## YOUR GOAL
The response must contain every line from the records below that has "bmesh".

Saved entries
********
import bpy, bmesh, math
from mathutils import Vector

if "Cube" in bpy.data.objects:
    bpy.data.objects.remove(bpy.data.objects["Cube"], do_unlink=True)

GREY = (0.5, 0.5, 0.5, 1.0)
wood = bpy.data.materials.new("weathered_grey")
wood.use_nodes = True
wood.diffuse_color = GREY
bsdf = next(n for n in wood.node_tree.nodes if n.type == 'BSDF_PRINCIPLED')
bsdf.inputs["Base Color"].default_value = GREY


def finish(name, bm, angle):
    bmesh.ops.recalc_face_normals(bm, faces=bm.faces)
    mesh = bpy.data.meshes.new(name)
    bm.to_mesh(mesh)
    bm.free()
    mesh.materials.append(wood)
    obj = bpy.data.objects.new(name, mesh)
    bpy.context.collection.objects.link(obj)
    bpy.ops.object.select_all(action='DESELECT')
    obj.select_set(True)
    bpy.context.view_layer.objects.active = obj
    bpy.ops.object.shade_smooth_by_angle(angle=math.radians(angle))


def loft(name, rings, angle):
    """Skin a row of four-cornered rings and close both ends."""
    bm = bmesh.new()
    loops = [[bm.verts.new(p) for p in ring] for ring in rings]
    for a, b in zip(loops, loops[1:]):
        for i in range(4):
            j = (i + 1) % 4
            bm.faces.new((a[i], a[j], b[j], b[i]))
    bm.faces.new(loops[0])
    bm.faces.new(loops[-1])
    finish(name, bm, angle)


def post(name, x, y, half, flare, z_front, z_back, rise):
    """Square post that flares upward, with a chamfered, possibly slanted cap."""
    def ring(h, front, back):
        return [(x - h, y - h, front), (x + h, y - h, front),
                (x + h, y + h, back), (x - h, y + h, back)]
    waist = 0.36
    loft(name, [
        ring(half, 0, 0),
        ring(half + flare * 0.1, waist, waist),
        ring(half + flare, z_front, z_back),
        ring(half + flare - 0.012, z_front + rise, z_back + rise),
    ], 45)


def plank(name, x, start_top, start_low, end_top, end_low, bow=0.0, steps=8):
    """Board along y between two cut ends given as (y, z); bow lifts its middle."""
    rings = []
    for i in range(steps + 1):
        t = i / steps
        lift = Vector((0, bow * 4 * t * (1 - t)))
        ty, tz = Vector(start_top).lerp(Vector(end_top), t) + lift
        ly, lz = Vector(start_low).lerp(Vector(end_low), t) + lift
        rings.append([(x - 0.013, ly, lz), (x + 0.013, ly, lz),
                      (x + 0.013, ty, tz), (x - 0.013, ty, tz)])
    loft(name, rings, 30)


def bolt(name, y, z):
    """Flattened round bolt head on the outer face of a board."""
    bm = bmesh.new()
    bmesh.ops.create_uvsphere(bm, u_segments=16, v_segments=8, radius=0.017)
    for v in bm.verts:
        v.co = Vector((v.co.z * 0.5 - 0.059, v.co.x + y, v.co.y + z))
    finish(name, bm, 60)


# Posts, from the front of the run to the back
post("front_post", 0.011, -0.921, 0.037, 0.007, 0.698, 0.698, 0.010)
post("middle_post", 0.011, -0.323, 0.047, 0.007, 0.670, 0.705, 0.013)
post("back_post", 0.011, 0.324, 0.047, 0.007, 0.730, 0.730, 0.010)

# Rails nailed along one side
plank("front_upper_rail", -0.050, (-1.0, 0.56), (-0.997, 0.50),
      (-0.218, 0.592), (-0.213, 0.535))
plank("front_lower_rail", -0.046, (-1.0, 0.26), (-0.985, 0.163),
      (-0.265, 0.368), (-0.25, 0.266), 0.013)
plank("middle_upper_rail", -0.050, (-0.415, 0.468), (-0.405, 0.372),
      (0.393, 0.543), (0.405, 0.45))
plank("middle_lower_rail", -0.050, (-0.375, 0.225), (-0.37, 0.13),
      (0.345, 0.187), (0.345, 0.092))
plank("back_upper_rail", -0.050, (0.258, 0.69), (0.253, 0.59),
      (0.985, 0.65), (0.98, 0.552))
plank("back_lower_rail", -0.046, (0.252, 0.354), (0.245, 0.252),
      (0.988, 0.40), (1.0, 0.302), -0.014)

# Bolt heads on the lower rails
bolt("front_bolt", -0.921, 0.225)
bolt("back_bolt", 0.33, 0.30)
********
## REPLY
import bpy, bmesh, math
    bmesh.ops.recalc_face_normals(bm, faces=bm.faces)
    bm = bmesh.new()
    bm = bmesh.new()
    bmesh.ops.create_uvsphere(bm, u_segments=16, v_segments=8, radius=0.017)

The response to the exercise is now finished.